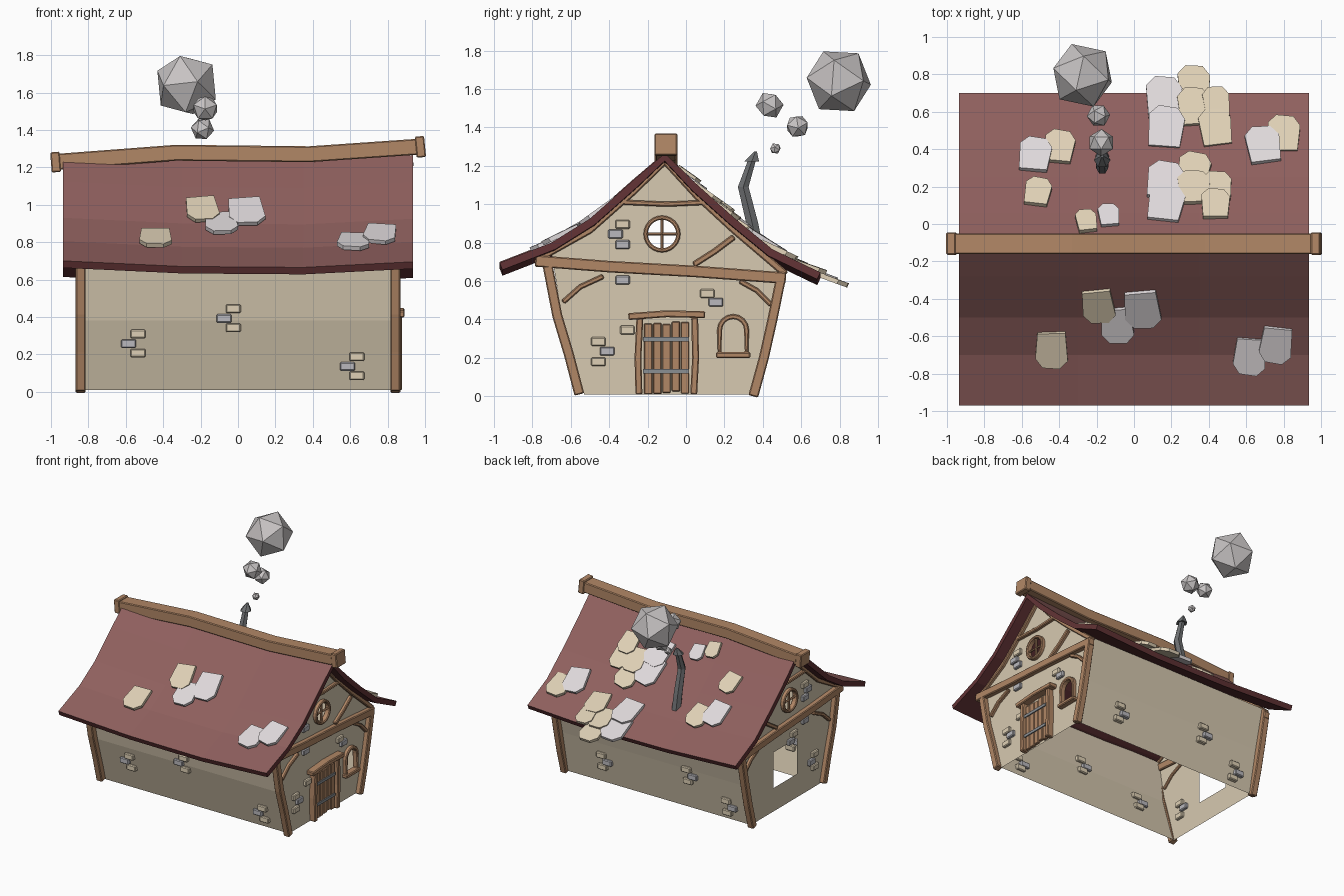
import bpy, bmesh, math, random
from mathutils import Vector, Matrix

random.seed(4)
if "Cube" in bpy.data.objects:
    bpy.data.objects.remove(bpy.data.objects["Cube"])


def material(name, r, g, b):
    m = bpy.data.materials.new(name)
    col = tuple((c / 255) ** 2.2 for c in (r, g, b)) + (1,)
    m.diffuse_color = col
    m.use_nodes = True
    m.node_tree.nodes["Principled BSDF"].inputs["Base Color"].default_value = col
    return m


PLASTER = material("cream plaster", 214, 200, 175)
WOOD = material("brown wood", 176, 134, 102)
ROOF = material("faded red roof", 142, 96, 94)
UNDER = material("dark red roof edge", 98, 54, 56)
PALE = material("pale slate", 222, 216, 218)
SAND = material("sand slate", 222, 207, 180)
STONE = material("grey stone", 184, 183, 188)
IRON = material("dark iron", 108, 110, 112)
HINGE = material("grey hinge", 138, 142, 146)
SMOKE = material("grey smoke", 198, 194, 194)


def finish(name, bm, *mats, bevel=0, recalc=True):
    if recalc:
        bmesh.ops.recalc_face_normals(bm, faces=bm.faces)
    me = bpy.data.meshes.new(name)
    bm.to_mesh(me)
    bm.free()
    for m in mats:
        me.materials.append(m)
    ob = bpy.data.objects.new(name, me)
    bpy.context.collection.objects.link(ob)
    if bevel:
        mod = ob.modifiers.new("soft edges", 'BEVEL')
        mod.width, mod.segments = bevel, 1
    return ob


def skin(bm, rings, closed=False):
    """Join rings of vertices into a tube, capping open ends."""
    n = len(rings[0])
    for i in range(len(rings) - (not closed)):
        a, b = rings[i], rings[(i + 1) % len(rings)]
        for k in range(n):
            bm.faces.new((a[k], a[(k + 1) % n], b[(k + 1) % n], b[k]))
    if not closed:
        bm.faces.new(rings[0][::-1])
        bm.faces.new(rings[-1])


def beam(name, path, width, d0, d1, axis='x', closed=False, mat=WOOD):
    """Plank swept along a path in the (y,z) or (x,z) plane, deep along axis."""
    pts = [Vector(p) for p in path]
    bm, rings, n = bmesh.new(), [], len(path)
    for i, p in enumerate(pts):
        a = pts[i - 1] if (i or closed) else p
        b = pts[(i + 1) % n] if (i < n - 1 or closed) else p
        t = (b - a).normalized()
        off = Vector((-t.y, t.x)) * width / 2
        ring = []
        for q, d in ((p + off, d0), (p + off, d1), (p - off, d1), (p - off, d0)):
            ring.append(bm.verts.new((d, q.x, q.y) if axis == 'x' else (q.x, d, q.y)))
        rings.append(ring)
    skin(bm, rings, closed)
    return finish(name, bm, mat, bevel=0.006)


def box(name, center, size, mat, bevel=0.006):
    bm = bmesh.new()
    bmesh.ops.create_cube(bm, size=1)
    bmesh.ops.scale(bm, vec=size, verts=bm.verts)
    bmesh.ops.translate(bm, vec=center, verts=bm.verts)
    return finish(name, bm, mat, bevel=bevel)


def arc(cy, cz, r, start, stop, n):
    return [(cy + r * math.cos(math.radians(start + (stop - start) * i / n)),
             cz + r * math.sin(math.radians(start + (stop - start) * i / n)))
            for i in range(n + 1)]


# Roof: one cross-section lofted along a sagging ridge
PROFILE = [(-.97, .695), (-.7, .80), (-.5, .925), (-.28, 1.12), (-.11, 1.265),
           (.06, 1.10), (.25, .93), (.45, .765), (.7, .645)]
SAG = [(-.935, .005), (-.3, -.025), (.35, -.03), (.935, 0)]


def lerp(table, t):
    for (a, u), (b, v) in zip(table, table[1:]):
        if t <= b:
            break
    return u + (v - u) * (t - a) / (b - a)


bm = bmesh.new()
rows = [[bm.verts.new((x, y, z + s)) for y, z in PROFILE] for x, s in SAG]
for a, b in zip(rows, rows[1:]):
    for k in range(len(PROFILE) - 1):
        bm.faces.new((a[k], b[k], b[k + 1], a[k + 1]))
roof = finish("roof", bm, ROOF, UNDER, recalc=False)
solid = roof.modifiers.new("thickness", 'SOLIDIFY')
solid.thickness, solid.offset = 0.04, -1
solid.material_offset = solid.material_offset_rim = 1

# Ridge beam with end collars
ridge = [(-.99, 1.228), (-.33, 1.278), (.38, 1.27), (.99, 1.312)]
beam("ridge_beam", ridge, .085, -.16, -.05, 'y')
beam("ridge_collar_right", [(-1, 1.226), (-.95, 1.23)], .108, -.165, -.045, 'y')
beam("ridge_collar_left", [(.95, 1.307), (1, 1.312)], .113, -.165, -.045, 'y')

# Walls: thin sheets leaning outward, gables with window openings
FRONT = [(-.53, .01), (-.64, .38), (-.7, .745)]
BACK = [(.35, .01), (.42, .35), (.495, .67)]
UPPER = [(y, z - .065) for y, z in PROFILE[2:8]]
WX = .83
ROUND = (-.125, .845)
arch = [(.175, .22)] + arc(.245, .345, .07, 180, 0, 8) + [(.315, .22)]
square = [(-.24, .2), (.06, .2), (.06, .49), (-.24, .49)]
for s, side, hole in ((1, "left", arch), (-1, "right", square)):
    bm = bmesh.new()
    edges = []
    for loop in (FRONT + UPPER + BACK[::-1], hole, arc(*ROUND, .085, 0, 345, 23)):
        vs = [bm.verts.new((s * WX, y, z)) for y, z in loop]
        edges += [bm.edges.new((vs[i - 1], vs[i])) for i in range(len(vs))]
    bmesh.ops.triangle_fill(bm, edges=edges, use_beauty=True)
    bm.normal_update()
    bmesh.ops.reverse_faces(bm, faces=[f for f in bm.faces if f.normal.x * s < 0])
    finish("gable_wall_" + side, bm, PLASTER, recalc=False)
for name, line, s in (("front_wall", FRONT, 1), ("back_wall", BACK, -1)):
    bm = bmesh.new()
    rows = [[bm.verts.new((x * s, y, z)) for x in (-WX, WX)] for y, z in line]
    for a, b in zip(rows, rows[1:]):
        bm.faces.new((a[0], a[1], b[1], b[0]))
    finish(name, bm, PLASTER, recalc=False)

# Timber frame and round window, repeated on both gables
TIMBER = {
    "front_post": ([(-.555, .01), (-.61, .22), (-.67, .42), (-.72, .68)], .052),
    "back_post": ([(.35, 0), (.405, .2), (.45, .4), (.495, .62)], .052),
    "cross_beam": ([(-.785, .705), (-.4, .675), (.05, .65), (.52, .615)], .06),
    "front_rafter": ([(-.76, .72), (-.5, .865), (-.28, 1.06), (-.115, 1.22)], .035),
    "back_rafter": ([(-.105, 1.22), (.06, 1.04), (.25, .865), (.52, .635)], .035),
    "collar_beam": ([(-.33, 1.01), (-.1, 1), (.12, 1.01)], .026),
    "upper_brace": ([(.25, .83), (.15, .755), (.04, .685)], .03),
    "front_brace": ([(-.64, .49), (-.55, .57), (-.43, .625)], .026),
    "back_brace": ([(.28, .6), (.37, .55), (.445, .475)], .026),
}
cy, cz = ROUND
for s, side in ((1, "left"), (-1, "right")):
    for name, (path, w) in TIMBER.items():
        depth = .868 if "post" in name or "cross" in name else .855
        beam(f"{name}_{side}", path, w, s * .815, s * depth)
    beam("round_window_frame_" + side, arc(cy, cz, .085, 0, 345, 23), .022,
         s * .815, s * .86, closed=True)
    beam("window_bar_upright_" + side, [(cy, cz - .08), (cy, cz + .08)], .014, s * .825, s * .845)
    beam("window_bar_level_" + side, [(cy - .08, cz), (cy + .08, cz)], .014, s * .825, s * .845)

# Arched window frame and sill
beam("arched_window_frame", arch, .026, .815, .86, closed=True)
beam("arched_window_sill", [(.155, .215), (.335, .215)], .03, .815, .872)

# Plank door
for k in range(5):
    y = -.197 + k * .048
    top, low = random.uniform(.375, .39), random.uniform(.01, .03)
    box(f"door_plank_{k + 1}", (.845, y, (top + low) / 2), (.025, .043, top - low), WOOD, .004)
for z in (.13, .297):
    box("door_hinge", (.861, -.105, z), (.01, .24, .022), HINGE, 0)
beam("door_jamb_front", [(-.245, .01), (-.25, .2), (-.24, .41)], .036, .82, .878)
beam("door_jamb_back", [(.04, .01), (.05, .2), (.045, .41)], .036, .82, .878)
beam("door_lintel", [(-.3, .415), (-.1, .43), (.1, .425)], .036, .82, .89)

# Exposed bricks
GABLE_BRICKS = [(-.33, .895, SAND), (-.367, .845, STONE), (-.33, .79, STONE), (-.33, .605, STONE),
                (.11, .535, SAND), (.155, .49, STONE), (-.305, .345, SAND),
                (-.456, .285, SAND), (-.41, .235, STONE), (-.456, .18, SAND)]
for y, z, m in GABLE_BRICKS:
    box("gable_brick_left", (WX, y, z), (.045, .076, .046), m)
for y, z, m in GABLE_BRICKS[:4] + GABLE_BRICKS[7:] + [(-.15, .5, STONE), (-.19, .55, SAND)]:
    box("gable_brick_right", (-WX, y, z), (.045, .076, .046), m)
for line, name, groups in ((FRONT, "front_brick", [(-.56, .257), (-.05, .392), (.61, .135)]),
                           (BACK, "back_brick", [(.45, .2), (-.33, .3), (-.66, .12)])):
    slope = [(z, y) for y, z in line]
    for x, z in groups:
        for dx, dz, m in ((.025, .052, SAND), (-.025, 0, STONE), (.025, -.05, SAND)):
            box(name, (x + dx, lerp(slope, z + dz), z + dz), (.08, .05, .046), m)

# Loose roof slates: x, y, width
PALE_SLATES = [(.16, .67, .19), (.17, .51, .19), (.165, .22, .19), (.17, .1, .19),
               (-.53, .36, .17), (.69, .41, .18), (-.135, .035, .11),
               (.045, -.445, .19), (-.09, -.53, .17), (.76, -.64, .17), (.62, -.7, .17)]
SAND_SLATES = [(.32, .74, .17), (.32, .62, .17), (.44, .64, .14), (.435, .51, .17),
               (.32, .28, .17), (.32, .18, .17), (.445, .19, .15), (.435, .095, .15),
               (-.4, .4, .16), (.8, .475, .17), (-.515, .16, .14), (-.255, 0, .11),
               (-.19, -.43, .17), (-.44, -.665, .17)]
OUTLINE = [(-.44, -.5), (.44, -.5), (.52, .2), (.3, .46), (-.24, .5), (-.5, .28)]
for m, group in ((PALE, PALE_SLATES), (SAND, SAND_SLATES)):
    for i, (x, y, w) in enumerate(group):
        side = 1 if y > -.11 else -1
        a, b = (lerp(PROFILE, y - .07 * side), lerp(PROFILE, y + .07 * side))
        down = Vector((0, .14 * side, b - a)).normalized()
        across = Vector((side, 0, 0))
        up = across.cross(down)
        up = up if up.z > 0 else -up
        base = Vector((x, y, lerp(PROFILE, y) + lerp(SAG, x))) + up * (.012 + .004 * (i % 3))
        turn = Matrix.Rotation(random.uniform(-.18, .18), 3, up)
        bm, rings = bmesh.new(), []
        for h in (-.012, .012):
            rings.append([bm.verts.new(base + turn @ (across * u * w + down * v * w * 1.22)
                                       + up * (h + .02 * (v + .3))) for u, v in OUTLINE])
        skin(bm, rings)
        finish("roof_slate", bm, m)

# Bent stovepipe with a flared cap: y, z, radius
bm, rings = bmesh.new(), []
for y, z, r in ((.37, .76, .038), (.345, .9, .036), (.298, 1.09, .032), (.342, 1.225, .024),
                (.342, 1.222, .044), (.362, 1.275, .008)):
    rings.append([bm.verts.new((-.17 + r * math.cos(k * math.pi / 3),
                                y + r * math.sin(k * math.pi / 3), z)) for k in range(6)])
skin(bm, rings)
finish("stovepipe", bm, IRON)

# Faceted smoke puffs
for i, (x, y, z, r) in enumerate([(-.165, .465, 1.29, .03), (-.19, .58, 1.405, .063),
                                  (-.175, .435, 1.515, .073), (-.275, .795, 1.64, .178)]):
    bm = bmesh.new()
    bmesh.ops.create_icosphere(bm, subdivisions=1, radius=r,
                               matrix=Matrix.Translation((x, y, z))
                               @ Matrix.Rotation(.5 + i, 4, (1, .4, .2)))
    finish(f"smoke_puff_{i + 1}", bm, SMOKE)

┄┄┄┄┄┄

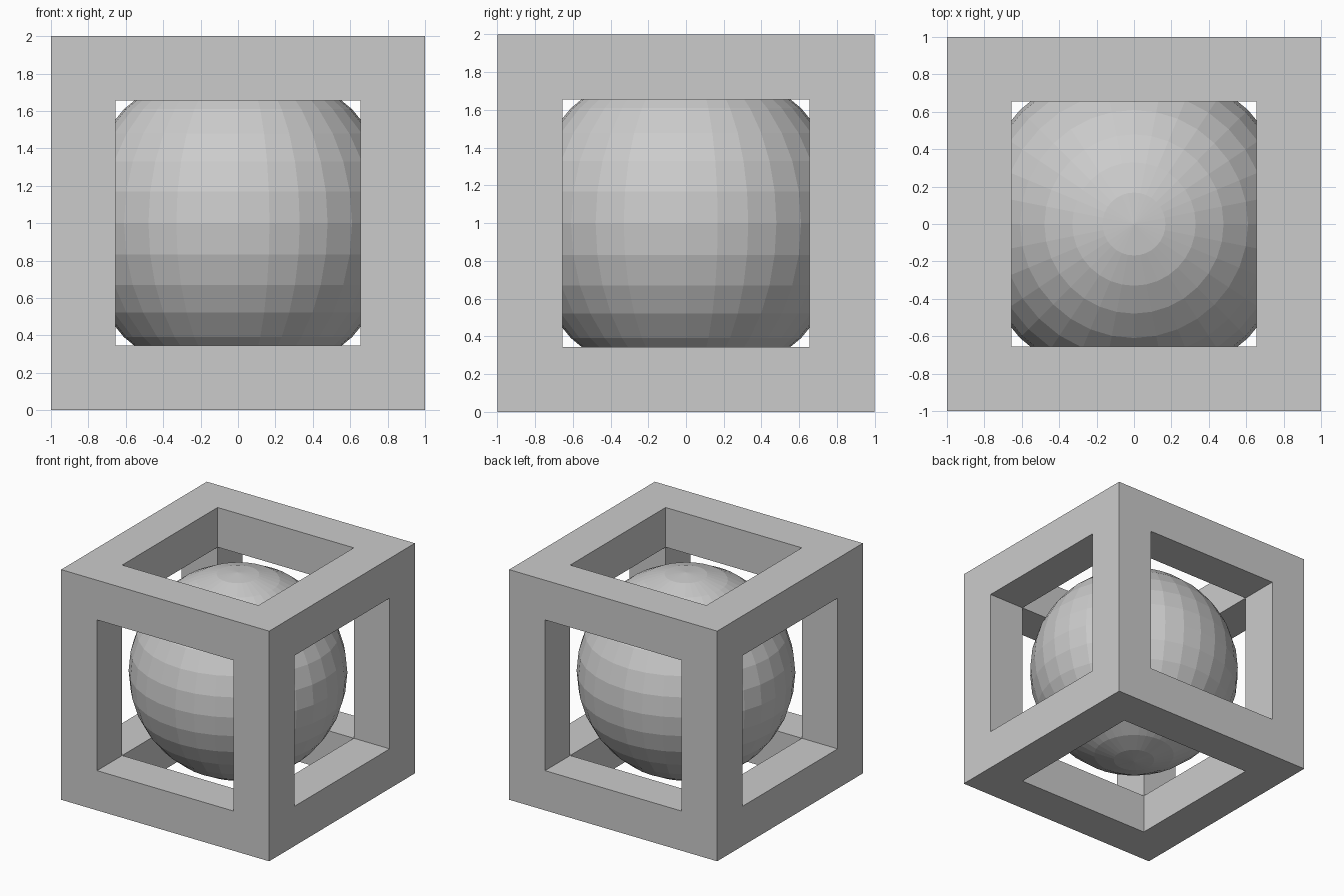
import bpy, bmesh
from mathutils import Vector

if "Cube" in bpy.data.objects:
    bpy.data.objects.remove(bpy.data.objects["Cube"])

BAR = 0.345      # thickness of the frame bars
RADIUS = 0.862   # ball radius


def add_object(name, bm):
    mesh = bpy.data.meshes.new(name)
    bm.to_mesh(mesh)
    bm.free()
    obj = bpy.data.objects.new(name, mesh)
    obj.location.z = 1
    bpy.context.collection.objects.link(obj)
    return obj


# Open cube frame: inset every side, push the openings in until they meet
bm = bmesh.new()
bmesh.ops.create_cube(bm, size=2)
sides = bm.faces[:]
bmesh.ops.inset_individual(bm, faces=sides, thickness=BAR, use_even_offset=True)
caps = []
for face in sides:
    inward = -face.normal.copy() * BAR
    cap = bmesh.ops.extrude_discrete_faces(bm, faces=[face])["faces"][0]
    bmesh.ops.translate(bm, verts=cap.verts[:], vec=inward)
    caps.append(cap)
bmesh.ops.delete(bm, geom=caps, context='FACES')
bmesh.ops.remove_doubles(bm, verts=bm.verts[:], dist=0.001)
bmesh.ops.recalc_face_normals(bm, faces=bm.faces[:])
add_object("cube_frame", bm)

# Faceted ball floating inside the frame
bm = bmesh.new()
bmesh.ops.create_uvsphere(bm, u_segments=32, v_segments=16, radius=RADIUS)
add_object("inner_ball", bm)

┄┄┄┄┄┄

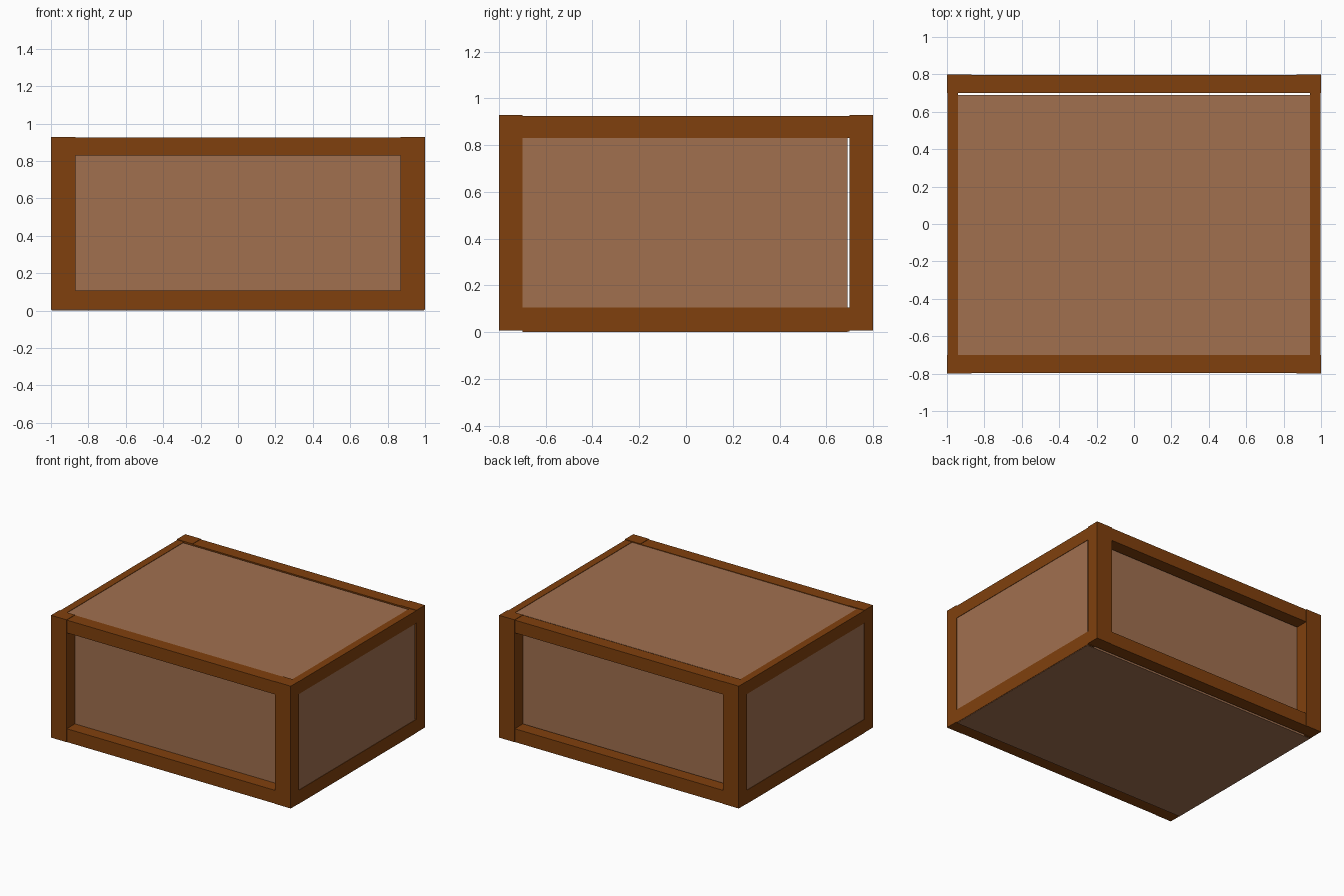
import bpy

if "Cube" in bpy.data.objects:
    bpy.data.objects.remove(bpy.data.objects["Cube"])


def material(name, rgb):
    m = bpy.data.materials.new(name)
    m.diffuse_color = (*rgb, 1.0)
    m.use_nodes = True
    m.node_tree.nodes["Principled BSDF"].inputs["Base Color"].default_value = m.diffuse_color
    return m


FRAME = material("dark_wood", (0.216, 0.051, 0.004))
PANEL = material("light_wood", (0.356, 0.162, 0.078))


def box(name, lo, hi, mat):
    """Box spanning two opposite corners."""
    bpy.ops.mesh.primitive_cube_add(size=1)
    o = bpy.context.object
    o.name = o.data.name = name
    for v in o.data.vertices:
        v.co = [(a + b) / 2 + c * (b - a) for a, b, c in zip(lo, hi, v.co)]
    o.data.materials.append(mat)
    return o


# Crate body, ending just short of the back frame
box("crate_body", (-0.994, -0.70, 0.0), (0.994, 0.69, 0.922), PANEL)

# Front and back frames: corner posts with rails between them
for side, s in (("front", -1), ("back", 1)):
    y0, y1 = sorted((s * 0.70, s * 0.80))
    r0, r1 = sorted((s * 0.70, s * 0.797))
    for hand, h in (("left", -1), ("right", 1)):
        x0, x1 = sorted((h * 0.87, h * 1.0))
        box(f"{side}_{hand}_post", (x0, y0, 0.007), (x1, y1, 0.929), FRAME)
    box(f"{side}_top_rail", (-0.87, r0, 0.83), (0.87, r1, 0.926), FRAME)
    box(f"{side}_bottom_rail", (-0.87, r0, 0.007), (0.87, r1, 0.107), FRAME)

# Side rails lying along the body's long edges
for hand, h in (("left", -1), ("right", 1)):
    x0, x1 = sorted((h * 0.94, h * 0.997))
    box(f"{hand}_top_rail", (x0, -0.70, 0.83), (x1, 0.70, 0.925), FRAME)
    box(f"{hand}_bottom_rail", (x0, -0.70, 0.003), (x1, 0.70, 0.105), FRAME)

┄┄┄┄┄┄

* _EXERCISE GOAL_
Each line of the data that contains "verts" belongs in the answer.

* _SOLUTION TO THE PROBLEM_
            ring.append(bm.verts.new((d, q.x, q.y) if axis == 'x' else (q.x, d, q.y)))
    bmesh.ops.scale(bm, vec=size, verts=bm.verts)
    bmesh.ops.translate(bm, vec=center, verts=bm.verts)
rows = [[bm.verts.new((x, y, z + s)) for y, z in PROFILE] for x, s in SAG]
        vs = [bm.verts.new((s * WX, y, z)) for y, z in loop]
    rows = [[bm.verts.new((x * s, y, z)) for x in (-WX, WX)] for y, z in line]
            rings.append([bm.verts.new(base + turn @ (across * u * w + down * v * w * 1.22)
    rings.append([bm.verts.new((-.17 + r * math.cos(k * math.pi / 3),
    bmesh.ops.translate(bm, verts=cap.verts[:], vec=inward)
bmesh.ops.remove_doubles(bm, verts=bm.verts[:], dist=0.001)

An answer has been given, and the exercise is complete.